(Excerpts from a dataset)
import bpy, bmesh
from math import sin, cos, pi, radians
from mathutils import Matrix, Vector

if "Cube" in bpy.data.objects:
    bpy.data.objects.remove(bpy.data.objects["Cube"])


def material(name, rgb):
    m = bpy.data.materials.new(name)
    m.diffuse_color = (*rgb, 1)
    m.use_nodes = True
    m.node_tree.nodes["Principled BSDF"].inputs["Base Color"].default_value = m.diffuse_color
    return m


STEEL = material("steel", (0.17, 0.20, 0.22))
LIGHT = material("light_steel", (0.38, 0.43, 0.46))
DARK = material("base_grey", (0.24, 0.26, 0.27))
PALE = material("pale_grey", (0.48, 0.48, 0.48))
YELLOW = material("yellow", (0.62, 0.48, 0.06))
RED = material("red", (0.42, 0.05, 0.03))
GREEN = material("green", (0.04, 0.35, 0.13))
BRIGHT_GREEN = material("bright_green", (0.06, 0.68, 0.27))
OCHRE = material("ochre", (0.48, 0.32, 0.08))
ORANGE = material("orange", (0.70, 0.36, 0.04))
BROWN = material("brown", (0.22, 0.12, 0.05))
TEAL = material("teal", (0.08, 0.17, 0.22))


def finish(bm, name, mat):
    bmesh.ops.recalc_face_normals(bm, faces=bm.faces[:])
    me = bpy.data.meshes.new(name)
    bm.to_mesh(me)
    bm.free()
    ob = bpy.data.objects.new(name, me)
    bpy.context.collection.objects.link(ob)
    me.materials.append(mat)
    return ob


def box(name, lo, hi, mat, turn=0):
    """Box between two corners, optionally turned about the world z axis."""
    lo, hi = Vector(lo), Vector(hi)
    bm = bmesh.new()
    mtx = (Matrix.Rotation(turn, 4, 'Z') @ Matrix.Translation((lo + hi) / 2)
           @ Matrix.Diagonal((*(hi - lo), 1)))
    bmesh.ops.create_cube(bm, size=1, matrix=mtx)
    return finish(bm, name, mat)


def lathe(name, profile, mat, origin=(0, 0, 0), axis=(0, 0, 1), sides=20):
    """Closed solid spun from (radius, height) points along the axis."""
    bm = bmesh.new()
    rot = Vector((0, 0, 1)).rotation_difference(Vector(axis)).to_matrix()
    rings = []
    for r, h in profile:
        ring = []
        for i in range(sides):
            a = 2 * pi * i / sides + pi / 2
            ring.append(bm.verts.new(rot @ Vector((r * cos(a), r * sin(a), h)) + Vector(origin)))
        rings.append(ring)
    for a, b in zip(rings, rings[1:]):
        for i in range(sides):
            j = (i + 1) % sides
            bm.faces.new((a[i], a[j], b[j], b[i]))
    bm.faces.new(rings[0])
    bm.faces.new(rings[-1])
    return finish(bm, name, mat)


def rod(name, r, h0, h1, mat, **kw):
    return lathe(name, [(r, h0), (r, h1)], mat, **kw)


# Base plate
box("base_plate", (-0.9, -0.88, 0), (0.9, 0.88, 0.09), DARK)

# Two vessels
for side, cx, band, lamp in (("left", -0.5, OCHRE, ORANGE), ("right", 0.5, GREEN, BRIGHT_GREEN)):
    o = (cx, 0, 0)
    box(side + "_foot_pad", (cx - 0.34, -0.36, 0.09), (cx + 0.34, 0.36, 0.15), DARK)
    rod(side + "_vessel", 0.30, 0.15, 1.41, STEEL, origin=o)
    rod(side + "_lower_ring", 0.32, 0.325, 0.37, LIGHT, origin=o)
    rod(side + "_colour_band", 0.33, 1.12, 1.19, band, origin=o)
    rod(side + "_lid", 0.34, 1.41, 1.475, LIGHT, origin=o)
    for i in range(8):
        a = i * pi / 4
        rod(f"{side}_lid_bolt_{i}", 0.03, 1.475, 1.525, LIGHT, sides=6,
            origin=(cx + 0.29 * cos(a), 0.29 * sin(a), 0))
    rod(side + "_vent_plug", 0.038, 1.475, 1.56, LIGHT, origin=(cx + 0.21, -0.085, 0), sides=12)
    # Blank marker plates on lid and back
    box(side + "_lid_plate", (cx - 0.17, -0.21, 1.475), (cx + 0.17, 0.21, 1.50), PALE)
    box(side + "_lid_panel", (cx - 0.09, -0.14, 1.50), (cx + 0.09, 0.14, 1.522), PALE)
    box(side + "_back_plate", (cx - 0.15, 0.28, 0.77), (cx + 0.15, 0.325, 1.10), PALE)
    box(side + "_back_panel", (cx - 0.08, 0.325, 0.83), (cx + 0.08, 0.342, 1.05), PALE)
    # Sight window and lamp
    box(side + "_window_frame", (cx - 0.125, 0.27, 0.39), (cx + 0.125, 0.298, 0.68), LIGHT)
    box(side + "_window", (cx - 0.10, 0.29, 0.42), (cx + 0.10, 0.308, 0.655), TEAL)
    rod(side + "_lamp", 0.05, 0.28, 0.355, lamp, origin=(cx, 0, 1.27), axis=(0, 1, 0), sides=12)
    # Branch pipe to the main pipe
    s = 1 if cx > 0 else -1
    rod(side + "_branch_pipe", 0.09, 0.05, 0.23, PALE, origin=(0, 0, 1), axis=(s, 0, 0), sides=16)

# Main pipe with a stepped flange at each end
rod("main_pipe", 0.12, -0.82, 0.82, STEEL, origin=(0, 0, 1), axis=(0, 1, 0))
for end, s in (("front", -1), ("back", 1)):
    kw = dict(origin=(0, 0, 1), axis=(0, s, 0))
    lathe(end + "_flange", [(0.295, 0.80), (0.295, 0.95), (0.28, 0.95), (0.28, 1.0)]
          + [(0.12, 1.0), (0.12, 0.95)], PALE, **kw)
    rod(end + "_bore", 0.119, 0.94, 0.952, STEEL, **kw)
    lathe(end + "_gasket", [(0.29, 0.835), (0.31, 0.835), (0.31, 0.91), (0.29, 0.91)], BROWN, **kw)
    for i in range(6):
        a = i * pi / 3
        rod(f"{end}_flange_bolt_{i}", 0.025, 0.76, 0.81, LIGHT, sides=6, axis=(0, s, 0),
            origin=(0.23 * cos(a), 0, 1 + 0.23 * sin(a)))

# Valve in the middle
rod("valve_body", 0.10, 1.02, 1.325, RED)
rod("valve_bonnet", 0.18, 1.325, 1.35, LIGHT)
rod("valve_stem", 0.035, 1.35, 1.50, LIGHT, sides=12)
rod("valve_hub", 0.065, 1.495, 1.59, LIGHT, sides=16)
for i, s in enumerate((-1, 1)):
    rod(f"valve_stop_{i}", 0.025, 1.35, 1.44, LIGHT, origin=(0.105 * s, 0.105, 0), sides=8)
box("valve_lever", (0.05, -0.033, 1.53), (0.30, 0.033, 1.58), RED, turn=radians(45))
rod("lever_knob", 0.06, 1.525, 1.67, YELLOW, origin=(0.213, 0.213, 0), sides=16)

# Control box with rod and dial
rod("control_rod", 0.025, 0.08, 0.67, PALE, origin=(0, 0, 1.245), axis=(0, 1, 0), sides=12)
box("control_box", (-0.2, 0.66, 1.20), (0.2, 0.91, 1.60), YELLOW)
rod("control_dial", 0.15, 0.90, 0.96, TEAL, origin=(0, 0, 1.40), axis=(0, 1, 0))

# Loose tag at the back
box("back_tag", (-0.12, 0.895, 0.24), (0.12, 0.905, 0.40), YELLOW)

> [TRY IT]: Where the line with "m = bpy.data.materials.new(name)" ends, your copy should end too; please return exactly the lines from the first line of the data through it.

> [SOLUTION]:
import bpy, bmesh
from math import sin, cos, pi, radians
from mathutils import Matrix, Vector

if "Cube" in bpy.data.objects:
    bpy.data.objects.remove(bpy.data.objects["Cube"])


def material(name, rgb):
    m = bpy.data.materials.new(name)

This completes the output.